Standing less than 10 inches tall and 6 inches wide, the Alpha IQ seem shockingly small when you unbox them, giving an impression, false though it may be, that they’ll struggle to usher forth convincing audio performance. The 4-inch polypropylene mid-bass drivers are set above the .75-inch tweeters for a distinctive configuration that allows them to be set on higher shelves and desktops alongside regular speaker stands and TV consoles.

The pair we received arrived with a fair few scuffs along their matte exteriors, suggesting they’d been driven hard and put away wet. Their design feels a bit more blue-collar than even some cheaper options like SVS’ Prime Wireless Pro, looking more like computer speakers than bookshelves. But touches like a topside control bar and aluminum lines behind the baffles add some style points, and their minimalism grew on me over time. I also love that each speaker requires only a wall outlet, with no need for a connecting wire between them, let alone an amplifier.

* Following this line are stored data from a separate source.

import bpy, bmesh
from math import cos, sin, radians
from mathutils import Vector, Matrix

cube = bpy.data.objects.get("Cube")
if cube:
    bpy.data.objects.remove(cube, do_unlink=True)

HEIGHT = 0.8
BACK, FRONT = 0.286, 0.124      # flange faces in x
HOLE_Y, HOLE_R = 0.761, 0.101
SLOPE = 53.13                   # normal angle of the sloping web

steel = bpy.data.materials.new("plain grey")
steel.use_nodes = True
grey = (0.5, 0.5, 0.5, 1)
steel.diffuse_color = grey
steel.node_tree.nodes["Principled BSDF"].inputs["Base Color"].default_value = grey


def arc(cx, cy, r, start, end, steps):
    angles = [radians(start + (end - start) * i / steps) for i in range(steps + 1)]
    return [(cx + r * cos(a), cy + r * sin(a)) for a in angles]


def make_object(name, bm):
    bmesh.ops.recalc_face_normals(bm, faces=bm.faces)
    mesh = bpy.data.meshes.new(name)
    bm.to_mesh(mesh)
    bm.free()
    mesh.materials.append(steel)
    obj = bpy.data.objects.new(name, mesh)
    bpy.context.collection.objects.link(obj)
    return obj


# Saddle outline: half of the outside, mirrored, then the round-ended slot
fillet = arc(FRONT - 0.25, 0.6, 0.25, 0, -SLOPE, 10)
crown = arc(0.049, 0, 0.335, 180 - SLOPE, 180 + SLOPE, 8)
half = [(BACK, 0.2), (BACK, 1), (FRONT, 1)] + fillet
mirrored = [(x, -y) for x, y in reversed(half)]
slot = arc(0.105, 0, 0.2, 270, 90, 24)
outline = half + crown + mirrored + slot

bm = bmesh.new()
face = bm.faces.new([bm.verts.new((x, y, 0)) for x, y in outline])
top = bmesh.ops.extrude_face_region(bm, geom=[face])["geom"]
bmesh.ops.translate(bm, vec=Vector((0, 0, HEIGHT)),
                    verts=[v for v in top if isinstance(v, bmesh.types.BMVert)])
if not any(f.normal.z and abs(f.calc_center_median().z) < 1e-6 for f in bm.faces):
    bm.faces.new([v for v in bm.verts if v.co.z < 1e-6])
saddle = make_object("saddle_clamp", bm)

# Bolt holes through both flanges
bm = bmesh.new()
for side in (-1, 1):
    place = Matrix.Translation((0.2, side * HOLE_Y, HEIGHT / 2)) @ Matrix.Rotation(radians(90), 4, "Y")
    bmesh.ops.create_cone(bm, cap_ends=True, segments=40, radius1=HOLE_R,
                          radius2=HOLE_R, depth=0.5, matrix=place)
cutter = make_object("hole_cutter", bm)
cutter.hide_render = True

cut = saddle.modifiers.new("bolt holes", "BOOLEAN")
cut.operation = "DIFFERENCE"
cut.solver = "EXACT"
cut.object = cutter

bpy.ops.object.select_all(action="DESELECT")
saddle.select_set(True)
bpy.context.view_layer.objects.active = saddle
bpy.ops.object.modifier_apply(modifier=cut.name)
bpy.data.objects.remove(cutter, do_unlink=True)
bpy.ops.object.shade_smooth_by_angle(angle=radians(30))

Photograph: PSB

With a wide range of available inputs, from HDMI eARC to a turntable input complete with a moving-magnet cartridge, it’s easy to connect all your source devices to the primary speaker’s backside. But first, you’ll want to download Bluesound’s BlueOS app to get the system connected and ready to stream.

Perhaps because my review model saw some wear and tear ahead of arrival, I had some difficulty getting the left speaker to find my network at first. The flashing green light indicated a need for a factory reset, which meant digging up a paperclip to push in the reset button and going through some rigmarole—so much for Sonos-like simplicity.

Once done, the speakers proved to be extremely stable on my network no matter what I played. There are a lot of ways to stream, whether you go directly from the app with services like Spotify, Amazon Music, or Bluesound’s Radio Paradise (Apple Music isn’t supported), or via AirPlay 2, Spotify Connect, or Tidal Connect. There’s also Bluetooth with aptX HD, but you’ll need to stream over Wi-Fi to get the benefit of the Alpha IQ’s 24-bit/192-kHz max resolution.

Source link

Leave a Comment